The Roads and Highways Department sat and watched for two months as heavy traffic moved through stagnant water on a kilometre stretch of Ashulia-DEPZ highway ruining the road surface.
And now, they have started filling up the giant potholes with sand and brick chunks for a temporary fix ahead of the Eid rush.
Several RHD workers have recently dug some small drains beside the affected 1-km stretch -- from Jamgora to Baipal -- so that the stagnant water could flow into canals.
But still, these efforts are of hardly any use as the vehicles still get stuck in gridlocks for hours, creating immense public suffering and financial losses.
A proper response from the authorities at the right time could easily have avoided the situation, said officials of the RHD.
The 21-kilometre stretch, which includes the DPEZ, was repaired in March last year spending Tk 7 crore.
But the particular 1-km stretch developed numerous potholes with the start of the monsoon in late May. Poor drainage system led to road damage and eventually traffic chaos on regular basis.
The RHD finally started emergency repair work this Friday.
While visiting the repair works at the highway the same day, Communications Minister Obaidul Quader temporarily dismissed Ashan Ullah, an RHD executive engineer, for his negligence in duty and appointed Manikganj executive engineer Sabuj Uddin Ahmed for the job.
Sabuj blamed Ashan's lack of work experience and carelessness for the current tattered condition of the highway.
The emergency repair of the roads would be completed within a few days and ahead of the Eid, said Sabuj.
Meanwhile, several businessmen claimed they were facing financial losses due to the battered condition of the highway.
The pothole- riddled road creates day-long traffic jams. Photo: Palash Khan

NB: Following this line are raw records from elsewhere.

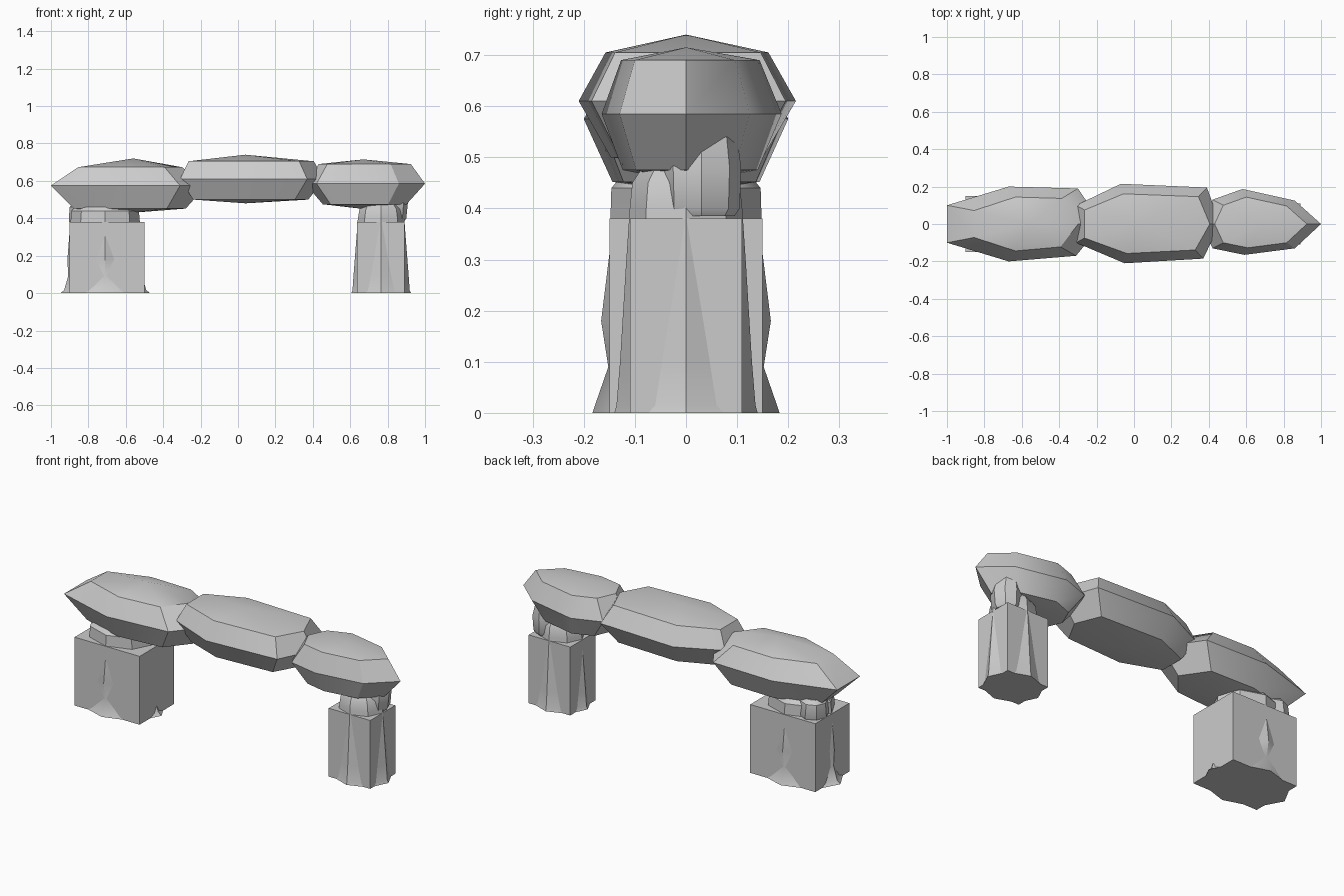
import bpy
import bmesh
from math import radians, cos, sin, tau

if "Cube" in bpy.data.objects:
    bpy.data.objects.remove(bpy.data.objects["Cube"])


def loft(name, rings, bottom=None, top=None, angle=30):
    """Skin equal-length rings of points; close each end with a tip or a flat cap."""
    bm = bmesh.new()
    loops = [[bm.verts.new(p) for p in ring] for ring in rings]
    n = len(loops[0])
    for lo, hi in zip(loops, loops[1:]):
        for i in range(n):
            j = (i + 1) % n
            bm.faces.new((lo[i], lo[j], hi[j], hi[i]))
    for loop, tip in ((loops[0], bottom), (loops[-1], top)):
        if tip:
            v = bm.verts.new(tip)
            for i in range(n):
                bm.faces.new((loop[i], loop[(i + 1) % n], v))
        else:
            bm.faces.new(loop)
    bmesh.ops.recalc_face_normals(bm, faces=bm.faces)
    mesh = bpy.data.meshes.new(name)
    bm.to_mesh(mesh)
    bm.free()
    ob = bpy.data.objects.new(name, mesh)
    bpy.context.collection.objects.link(ob)
    bpy.ops.object.select_all(action='DESELECT')
    ob.select_set(True)
    bpy.context.view_layer.objects.active = ob
    bpy.ops.object.shade_smooth_by_angle(angle=radians(angle))
    return ob


def boulder(name, plan, cx, levels, low, high):
    """Faceted stone: plan outline scaled at (z, x scale, y scale) levels."""
    rings = [[(cx + (x - cx) * sx, y * sy, z) for x, y in plan] for z, sx, sy in levels]
    loft(name, rings, (cx, 0, low), (cx, 0, high), 32)


def rock_column(name, cx, cy, levels, sides=8):
    """Rough stone column from (z, x radius, y radius) levels."""
    rings = [[(cx + rx * cos(tau * i / sides), cy + ry * sin(tau * i / sides), z)
              for i in range(sides)] for z, rx, ry in levels]
    loft(name, rings, angle=35)


def block(name, x0, x1, hy, height):
    bpy.ops.mesh.primitive_cube_add(size=1, location=((x0 + x1) / 2, 0, height / 2))
    ob = bpy.context.object
    ob.name = name
    ob.scale = (x1 - x0, hy * 2, height)


# Three overlapping lintel stones
boulder("left_lintel_stone",
        [(-0.17, 0), (-0.30, 0.19), (-0.67, 0.20), (-1.0, 0.10),
         (-1.0, -0.10), (-0.67, -0.20), (-0.31, -0.17)], -0.56,
        [(0.452, 0.72, 0.72), (0.575, 1, 1), (0.673, 0.67, 0.72)], 0.43, 0.72)
boulder("middle_lintel_stone",
        [(0.46, 0), (0.39, 0.195), (-0.07, 0.215), (-0.31, 0.10),
         (-0.31, -0.10), (-0.05, -0.21), (0.37, -0.185)], 0.04,
        [(0.50, 0.80, 0.70), (0.61, 1, 1), (0.705, 0.87, 0.75)], 0.48, 0.74)
boulder("right_lintel_stone",
        [(1.0, 0), (0.86, 0.125), (0.58, 0.187), (0.42, 0.13),
         (0.36, 0), (0.42, -0.13), (0.59, -0.165), (0.86, -0.13)], 0.67,
        [(0.475, 0.70, 0.75), (0.585, 1, 1), (0.69, 0.77, 0.77)], 0.45, 0.715)

# Square pillar cores
block("left_pillar_block", -0.9, -0.5, 0.15, 0.38)
block("right_pillar_block", 0.635, 0.89, 0.11, 0.38)

# Flared rough stone columns showing through the blocks
rock_column("left_pillar_rock", -0.71, 0,
            [(0, 0.24, 0.183), (0.015, 0.22, 0.178), (0.09, 0.198, 0.152),
             (0.18, 0.202, 0.166), (0.31, 0.192, 0.15), (0.44, 0.18, 0.146),
             (0.47, 0.15, 0.12)])
rock_column("right_pillar_rock", 0.765, 0,
            [(0, 0.16, 0.14), (0.015, 0.153, 0.136), (0.1, 0.147, 0.129),
             (0.28, 0.133, 0.118), (0.4, 0.124, 0.11), (0.45, 0.115, 0.105),
             (0.48, 0.09, 0.085)])

# Small wedge stones under the lintel
rock_column("left_wedge_stone", -0.83, 0.06,
            [(0.37, 0.07, 0.07), (0.39, 0.075, 0.08), (0.46, 0.07, 0.07), (0.48, 0.05, 0.05)])
rock_column("right_wedge_stone", 0.83, 0.03,
            [(0.385, 0.06, 0.065), (0.4, 0.07, 0.075), (0.48, 0.078, 0.078), (0.54, 0.06, 0.07)])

“We incurred a loss of Tk 3 lakh in the last two months as we could not deliver our shipments to Chittagong port on time due to the poor condition of the roads,” said Akhtarul Haque, general manager of a local garment factory named Aristocrat Sweater and Dying Industries Ltd.
It now takes 30 minutes for what used to be a 5-minute drive, he added.
Md Razu Sarkar, driver of a bus operating on the Abdullahpur-Nabinagar route, said his company, Sikdar Enterprise, had spent Tk 21,000 for repairing the bus, which was badly damaged after hitting potholes last month.